My forecast for the Australian 2019 federal election is a probable narrow ALP win with 75 to 82 seats in the House of Representatives. However, a range of other options are very much in play. An 80% prediction interval for the ALP is 70 to 87 seats, with the election to be held on 18 May 2019.

The Liberal-National Coalition is likely to end up with between 59 and 76 seats, but an outright win is still a possibility, and a win with the help of independents or minor parties more so. The Greens are most likely to end up retaining their single seat, but have a fair chance of picking up a second. In total, parties other than the ALP and Coalition are likely to end up with four to seven seats.

Party Lower estimate Upper estimate
ALP 70 87
Lib/Nat 59 76
Ind 1 2
Grn 1 2
KAP 1 1
NXT 0 1

The full distributions are shown in the chart below. This is based on 10,000 division-level simulations that take into account uncertainty in the overall swing as well as random division-level variation in swings. Division level swings are assumed to be normally distributed with a standard deviation of 3.2 percentage points, which is a fairly stable figure historically.

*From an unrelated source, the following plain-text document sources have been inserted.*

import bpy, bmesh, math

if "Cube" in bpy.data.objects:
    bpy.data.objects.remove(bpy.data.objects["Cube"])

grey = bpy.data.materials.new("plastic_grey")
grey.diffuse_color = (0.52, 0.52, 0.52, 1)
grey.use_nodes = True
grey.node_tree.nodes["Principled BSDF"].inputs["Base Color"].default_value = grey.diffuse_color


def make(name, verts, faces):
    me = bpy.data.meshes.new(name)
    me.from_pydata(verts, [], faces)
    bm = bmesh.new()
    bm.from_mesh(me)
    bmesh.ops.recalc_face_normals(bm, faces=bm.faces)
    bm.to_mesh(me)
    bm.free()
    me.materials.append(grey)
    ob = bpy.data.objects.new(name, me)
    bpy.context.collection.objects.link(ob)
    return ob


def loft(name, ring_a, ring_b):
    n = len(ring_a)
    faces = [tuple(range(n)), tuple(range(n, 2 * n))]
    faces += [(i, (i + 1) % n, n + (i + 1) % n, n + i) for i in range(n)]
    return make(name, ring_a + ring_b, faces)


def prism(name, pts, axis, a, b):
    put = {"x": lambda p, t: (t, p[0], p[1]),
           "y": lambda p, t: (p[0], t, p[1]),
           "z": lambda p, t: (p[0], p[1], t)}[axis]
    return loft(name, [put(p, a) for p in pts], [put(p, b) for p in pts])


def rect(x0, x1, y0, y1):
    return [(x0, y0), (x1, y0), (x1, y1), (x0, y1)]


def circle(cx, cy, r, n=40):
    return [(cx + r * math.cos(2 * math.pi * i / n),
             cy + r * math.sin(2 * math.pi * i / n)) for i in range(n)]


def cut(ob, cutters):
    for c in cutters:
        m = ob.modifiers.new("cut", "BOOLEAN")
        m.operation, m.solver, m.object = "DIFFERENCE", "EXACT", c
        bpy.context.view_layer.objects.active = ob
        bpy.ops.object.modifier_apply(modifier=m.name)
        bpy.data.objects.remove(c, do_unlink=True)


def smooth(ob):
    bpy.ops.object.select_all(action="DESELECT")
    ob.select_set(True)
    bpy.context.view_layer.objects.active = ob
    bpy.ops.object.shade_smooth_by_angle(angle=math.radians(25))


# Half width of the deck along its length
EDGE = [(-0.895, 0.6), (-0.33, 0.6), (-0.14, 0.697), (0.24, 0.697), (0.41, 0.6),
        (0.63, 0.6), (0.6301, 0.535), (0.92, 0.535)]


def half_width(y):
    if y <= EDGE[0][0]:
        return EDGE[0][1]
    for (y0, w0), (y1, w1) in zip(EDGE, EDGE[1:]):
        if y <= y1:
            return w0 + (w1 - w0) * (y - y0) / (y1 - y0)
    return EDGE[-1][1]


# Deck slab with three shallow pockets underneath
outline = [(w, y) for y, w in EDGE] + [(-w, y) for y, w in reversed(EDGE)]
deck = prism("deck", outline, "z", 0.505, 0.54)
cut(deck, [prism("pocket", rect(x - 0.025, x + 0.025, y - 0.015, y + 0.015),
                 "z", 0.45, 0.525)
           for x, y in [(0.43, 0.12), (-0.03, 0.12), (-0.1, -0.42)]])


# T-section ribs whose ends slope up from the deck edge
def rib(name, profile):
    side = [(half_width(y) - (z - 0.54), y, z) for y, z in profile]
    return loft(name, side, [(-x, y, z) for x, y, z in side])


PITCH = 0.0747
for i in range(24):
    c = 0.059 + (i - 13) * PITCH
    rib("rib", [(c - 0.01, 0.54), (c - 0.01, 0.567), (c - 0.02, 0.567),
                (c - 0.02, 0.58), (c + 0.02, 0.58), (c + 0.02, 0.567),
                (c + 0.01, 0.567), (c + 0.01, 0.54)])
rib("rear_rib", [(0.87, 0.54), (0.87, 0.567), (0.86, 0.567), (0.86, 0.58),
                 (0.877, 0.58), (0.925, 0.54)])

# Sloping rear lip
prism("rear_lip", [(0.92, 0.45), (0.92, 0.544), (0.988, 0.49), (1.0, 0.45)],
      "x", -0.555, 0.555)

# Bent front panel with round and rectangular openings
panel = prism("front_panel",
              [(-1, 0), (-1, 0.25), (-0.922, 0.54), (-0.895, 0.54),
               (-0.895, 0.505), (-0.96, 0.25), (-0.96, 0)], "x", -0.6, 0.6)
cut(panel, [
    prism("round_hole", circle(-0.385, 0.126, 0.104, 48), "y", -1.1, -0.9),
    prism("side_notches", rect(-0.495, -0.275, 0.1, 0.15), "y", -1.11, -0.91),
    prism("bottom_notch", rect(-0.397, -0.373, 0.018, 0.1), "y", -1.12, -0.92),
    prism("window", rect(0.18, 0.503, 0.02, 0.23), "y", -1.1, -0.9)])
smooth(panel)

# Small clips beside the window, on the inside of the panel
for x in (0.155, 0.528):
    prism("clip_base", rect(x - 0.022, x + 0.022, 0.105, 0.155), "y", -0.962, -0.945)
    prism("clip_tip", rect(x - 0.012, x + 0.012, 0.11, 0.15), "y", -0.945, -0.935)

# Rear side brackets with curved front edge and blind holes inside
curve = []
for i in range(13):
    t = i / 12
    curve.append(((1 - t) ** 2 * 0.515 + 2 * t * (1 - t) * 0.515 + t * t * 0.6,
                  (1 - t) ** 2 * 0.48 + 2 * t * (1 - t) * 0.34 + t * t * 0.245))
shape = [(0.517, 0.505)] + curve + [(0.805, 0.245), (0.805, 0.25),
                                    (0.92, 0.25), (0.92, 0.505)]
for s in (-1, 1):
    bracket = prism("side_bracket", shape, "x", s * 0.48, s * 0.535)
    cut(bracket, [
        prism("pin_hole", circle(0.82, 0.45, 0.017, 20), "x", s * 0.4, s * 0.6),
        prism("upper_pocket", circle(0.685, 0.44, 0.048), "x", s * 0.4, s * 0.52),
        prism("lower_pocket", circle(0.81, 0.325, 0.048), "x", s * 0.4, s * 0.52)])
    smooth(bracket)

For contests other than ALP versus Lib/Nat coalition, trends in the two-party preferred vote are ignored and the simulation is done as straight out random variation from the most recent result. In my view, there isn't enough publicly-available (or probably, any) polling to do anything else reliable in these situations.

For seats where the main contest is ALP versus the Coalition, the simulations above include a nation-wide swing that is forecast with a Bayesian state space model drawing on all publicly available national level polls, taking into account the house effects which show the systematic under- or over-estimates of the polling firms of two party preferred vote in previous elections. That model is summarised in this next chart:

The "house effects" of the different polling firms can be seen below. We can't be sure of the exact average bias of each firm, so we have a distribution of likely results. As an example interpretation of this chart, Roy Morgan is estimated to over-estimate the two-party preferred vote for the ALP by somewhere between 1 and 2.5 percentage points.

This page will be updated at least weekly as new polls become available. Code for all this modelling is available on GitHub.